In your School there are a number of people who provide support and useful information to help you complete your studies.

Two women in discussion

How can they help?

Undergraduate and Postgraduate Taught Students
Personal Tutor

You will have a personal tutor assigned to you when you first start at Newcastle University. They are there to help you make the most of your studies.

Your Personal Tutor is your first port of call for all academic and pastoral matters. They can:

  • help you reflect on your progress and offer general academic advice
  • discuss any problems you may have, whether academic or personal, which may affect your academic progress
  • direct you to other support services in the university
  • provide advice on submitting a Personal Extenuating Circumstances form if something beyond your control is affecting your studies
Module Leader

If you want to discuss a particular module or assignment, then you can drop in to see the module leader during their office hour or contact them via email. Office hours are weekly slots which staff set aside so that students can come and see them. You can use this time to:

  • ask questions about the module (though you should check if it is answered in your module handbook first!)
  • discuss feedback you have received on the module and identify ways to improve
  • ask questions about the topics on the module, for example, something might have particularly interested you and you would like recommendations for wider reading

For more information about the arrangements in your School, see your degree programme handbook.

Your School Office can be a good place to start if you have questions about university processes, your timetable or how to hand in work. They can also help you identify who are the right people to contact in your school or the wider university.

Postgraduate Research Students
Supervisor

If you are doing a research masters or PhD then your supervisor is your main point of contact. They are there to provide you with guidance for your research project, but they also can give help and advice on a personal basis for issues which affect your studies.

Your supervisor can:

  • help you reflect on your progress and offer academic advice
  • discuss any problems you may have, whether academic or personal, which may affect your academic progress
  • direct you to other support services in the university
  • provide advice on submitting a Personal Extenuating Circumstances form if something beyond your control is affecting your studies

If you don't feel able to approach your supervisor about a particular matter, then there are alternative contacts in your School or Faculty. The Research Students Handbook on the Student Progress Website gives details of who you should contact.

Your School Office can also answer questions about university processes and procedures for research students or identify who are the right people to contact in your School.

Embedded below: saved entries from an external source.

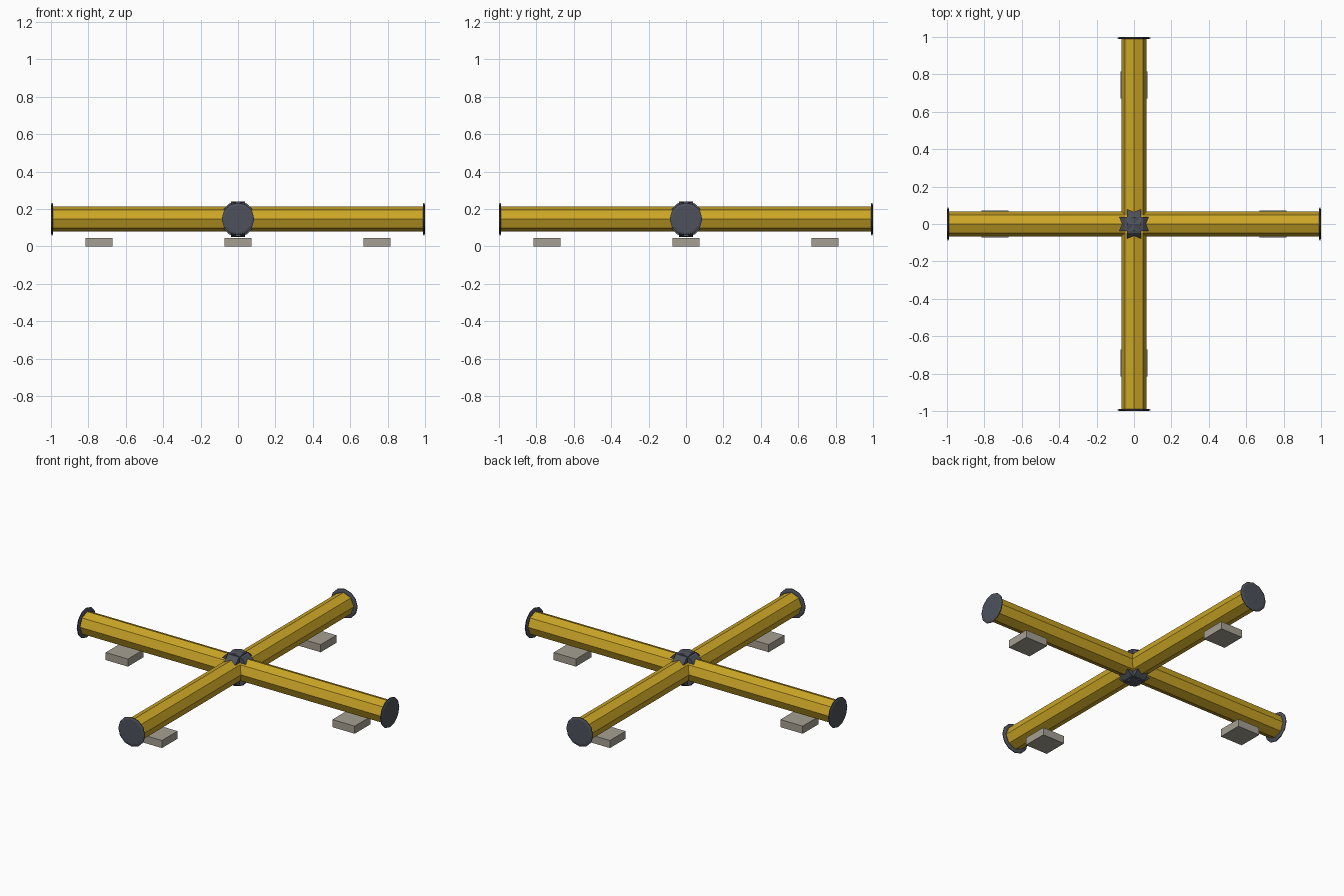
import bpy
import bmesh
from math import cos, sin, pi
from mathutils import Matrix

cube = bpy.data.objects.get("Cube")
if cube:
    bpy.data.objects.remove(cube)


def material(name, rgb):
    mat = bpy.data.materials.new(name)
    mat.use_nodes = True
    mat.diffuse_color = (*rgb, 1)
    mat.node_tree.nodes["Principled BSDF"].inputs["Base Color"].default_value = (*rgb, 1)
    return mat


YELLOW = material("yellow paint", (0.6, 0.38, 0.02))
STEEL = material("dark steel", (0.075, 0.083, 0.105))
STONE = material("grey stone", (0.38, 0.35, 0.29))

AXIS_Z = 0.146


def add_object(name, bm, mat):
    bmesh.ops.recalc_face_normals(bm, faces=bm.faces)
    mesh = bpy.data.meshes.new(name)
    bm.to_mesh(mesh)
    bm.free()
    mesh.materials.append(mat)
    obj = bpy.data.objects.new(name, mesh)
    bpy.context.collection.objects.link(obj)
    return obj


def lathe(name, profile, sides, angle, mat):
    """Closed faceted solid along x from (x, radius) pairs, turned about z."""
    bm = bmesh.new()
    rings = []
    for x, r in profile:
        turns = [2 * pi * i / sides for i in range(sides)]
        rings.append([bm.verts.new((x, r * cos(t), r * sin(t))) for t in turns])
    for a, b in zip(rings, rings[1:]):
        for i in range(sides):
            j = (i + 1) % sides
            bm.faces.new((a[i], a[j], b[j], b[i]))
    bm.faces.new(rings[0])
    bm.faces.new(rings[-1])
    bm.transform(Matrix.Translation((0, 0, AXIS_Z)) @ Matrix.Rotation(angle, 4, "Z"))
    return add_object(name, bm, mat)


# Two crossing octagonal pipes, each with a collar at the crossing
for label, angle in (("sideways", 0), ("lengthways", pi / 2)):
    lathe(f"{label}_pipe", [(-0.99, 0.067), (0.99, 0.067)], 8, angle, YELLOW)
    lathe(f"{label}_collar", [(-0.037, 0.095), (0.037, 0.095)], 12, angle, STEEL)

# End flanges with a chamfered rim, and a foot pad under each arm
flange = [(0.988, 0.074), (0.992, 0.087), (0.996, 0.087), (1.0, 0.074)]
for i, side in enumerate(("left", "back", "right", "front")):
    angle = i * pi / 2
    lathe(f"{side}_end_flange", flange, 12, angle, STEEL)

    bm = bmesh.new()
    bmesh.ops.create_cube(bm, size=1)
    bm.transform(Matrix.Rotation(angle, 4, "Z")
                 @ Matrix.Translation((0.743, 0, 0.0225))
                 @ Matrix.Diagonal((0.146, 0.146, 0.045, 1)))
    add_object(f"{side}_foot_pad", bm, STONE)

Research Student Support Team

The Research Student Support team provide advice and guidance on the administration processes at each stage of your research degree, from registration to PhD vivas. For more information see the Research Student Support website.